Segment Open

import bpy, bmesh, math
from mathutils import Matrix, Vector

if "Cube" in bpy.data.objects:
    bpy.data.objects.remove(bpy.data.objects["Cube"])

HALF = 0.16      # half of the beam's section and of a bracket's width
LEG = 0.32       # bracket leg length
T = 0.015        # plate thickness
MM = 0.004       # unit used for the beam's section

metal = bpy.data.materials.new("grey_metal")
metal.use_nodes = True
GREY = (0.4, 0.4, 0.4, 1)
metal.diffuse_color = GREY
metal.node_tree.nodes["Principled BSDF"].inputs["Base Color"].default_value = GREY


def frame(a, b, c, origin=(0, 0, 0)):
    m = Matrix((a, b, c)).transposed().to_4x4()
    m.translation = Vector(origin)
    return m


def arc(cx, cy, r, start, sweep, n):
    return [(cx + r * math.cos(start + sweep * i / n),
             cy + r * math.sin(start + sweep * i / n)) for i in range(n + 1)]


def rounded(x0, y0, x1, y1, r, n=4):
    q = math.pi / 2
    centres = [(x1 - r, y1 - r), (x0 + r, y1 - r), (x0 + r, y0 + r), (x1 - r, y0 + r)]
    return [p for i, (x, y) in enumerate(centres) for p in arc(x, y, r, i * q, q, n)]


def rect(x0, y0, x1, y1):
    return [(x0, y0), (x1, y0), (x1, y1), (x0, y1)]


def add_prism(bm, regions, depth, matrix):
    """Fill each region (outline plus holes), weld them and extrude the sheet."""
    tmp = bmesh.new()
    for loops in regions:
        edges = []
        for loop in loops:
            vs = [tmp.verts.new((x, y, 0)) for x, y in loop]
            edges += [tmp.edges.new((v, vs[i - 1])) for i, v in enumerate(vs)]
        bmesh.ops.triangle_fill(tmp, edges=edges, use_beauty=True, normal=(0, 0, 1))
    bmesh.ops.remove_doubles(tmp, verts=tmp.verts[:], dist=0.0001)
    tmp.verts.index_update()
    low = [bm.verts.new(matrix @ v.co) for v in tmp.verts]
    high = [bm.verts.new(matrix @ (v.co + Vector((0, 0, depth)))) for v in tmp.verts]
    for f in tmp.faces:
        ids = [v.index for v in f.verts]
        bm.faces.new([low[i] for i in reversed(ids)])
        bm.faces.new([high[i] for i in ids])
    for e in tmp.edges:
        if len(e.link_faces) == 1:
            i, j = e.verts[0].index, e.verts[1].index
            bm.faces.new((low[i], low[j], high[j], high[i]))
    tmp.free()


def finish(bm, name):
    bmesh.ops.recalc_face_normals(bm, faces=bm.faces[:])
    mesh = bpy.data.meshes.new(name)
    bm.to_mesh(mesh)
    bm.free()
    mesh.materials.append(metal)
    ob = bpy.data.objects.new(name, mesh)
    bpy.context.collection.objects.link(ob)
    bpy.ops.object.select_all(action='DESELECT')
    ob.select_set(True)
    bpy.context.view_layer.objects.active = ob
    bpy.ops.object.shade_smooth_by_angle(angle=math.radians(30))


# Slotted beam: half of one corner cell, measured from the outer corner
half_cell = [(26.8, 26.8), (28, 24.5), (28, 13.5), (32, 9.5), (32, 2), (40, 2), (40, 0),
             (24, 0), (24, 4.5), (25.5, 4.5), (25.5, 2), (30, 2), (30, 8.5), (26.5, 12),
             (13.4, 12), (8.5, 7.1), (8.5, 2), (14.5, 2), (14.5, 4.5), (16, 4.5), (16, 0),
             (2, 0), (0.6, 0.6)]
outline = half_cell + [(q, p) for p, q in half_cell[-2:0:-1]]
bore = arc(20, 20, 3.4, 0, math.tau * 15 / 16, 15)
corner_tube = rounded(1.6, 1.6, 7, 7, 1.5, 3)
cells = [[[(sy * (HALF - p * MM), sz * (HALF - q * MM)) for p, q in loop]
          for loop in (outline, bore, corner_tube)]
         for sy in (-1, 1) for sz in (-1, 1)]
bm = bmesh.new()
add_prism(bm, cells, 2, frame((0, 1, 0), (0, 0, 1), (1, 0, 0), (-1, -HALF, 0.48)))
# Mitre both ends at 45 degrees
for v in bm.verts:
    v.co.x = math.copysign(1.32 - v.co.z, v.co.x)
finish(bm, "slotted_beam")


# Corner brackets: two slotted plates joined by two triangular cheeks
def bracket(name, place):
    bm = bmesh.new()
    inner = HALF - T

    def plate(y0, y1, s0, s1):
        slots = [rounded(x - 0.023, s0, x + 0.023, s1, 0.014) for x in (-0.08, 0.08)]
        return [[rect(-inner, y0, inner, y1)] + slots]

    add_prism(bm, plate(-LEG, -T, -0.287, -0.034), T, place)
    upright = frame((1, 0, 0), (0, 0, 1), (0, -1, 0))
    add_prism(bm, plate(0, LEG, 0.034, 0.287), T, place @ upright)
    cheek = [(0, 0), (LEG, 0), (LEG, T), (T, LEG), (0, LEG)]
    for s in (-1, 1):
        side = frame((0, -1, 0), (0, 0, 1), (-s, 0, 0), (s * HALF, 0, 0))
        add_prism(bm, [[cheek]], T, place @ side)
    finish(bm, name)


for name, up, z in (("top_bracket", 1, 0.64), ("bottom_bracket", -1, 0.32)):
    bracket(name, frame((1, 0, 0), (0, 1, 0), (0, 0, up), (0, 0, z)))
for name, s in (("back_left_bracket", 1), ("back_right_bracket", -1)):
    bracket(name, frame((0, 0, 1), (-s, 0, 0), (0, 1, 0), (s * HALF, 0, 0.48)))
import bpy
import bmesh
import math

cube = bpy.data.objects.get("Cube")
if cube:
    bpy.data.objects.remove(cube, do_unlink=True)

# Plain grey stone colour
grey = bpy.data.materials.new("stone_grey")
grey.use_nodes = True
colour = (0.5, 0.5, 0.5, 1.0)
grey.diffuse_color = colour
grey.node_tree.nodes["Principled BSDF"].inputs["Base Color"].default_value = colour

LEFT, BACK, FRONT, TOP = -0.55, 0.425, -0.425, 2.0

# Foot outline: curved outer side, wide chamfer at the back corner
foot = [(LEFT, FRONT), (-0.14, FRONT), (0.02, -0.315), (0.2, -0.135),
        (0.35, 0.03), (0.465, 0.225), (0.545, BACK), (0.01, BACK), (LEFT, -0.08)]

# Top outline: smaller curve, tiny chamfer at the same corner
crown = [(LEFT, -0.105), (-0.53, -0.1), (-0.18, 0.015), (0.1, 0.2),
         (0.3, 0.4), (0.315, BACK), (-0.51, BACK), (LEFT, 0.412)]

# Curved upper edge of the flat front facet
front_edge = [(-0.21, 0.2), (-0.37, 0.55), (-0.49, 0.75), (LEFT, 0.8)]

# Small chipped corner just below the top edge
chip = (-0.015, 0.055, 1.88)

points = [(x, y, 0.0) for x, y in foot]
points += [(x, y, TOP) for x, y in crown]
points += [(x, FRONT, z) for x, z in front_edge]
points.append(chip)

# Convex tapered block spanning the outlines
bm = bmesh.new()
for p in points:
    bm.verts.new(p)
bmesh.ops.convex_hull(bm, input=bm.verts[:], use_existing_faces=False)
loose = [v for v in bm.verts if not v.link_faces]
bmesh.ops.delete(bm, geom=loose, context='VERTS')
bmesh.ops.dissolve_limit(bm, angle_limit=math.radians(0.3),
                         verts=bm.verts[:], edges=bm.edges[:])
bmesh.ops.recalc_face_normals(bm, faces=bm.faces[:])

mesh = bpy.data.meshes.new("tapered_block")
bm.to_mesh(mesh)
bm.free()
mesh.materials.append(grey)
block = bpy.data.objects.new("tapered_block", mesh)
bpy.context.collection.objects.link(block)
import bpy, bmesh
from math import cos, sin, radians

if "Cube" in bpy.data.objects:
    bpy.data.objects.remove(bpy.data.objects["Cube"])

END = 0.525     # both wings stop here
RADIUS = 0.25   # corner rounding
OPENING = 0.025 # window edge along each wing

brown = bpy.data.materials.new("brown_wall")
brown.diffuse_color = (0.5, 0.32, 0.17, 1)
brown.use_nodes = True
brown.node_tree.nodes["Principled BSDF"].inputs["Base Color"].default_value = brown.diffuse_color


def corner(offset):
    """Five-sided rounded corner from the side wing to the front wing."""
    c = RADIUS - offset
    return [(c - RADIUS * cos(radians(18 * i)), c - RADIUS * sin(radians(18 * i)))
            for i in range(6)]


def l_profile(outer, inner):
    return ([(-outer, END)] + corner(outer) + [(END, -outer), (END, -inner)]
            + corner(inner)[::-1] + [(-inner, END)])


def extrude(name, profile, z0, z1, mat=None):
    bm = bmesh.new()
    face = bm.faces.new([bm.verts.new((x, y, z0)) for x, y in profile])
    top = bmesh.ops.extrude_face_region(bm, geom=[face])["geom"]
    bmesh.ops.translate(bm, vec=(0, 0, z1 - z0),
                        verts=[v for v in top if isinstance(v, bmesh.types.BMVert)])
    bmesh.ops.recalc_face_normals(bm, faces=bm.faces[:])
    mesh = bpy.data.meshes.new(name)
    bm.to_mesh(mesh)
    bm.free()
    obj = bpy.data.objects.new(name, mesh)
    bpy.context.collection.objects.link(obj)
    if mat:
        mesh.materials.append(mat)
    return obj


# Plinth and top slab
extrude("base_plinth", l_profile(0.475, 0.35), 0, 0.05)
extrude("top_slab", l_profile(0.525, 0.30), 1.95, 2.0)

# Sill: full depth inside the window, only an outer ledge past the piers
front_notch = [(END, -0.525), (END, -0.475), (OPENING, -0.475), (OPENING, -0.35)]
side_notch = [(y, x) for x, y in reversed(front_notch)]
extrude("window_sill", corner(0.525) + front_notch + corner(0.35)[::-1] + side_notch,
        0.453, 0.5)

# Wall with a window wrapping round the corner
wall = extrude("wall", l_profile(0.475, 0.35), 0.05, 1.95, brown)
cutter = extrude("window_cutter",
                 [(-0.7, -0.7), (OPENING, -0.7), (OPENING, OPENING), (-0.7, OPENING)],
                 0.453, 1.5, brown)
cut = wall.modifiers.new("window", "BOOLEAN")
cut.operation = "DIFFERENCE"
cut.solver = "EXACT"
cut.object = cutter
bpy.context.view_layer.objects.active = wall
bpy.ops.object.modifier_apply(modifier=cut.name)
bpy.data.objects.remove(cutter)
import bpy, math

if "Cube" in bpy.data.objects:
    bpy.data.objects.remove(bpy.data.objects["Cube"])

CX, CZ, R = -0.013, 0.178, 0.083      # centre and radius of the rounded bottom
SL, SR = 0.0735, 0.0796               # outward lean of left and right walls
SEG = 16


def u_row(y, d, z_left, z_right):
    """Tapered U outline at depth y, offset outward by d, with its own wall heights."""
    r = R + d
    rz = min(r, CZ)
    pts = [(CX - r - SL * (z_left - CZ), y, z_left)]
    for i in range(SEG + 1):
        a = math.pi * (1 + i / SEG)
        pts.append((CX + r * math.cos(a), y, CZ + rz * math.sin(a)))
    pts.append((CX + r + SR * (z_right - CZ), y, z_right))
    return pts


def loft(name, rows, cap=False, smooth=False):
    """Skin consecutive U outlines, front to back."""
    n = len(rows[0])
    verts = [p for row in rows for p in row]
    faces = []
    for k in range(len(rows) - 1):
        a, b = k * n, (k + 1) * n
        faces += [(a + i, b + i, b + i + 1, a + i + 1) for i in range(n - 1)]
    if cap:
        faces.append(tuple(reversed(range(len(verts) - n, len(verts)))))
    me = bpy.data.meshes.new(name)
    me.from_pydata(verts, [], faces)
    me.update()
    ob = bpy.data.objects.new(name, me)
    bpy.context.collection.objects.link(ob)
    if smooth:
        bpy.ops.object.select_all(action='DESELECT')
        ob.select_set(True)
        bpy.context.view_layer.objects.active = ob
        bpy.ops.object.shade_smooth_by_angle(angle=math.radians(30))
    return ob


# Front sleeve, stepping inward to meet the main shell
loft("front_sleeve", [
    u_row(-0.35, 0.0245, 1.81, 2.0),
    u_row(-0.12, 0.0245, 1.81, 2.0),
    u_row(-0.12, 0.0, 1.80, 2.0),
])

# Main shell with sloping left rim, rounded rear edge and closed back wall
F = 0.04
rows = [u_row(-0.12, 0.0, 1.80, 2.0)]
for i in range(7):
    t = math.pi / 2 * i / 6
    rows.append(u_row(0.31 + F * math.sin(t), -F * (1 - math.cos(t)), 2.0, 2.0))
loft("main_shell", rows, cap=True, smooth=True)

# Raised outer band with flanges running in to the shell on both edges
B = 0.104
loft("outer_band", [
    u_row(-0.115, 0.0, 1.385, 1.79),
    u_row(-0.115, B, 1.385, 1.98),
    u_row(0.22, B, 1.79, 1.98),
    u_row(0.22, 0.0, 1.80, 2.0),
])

Segment Closed

**Required action**
Your answer should consist solely of the lines above from the line with "U outline at" to the line with "pts.append((CX + r *", both included, reproduced exactly.

**Exercise solution**
    """Tapered U outline at depth y, offset outward by d, with its own wall heights."""
    r = R + d
    rz = min(r, CZ)
    pts = [(CX - r - SL * (z_left - CZ), y, z_left)]
    for i in range(SEG + 1):
        a = math.pi * (1 + i / SEG)
        pts.append((CX + r * math.cos(a), y, CZ + rz * math.sin(a)))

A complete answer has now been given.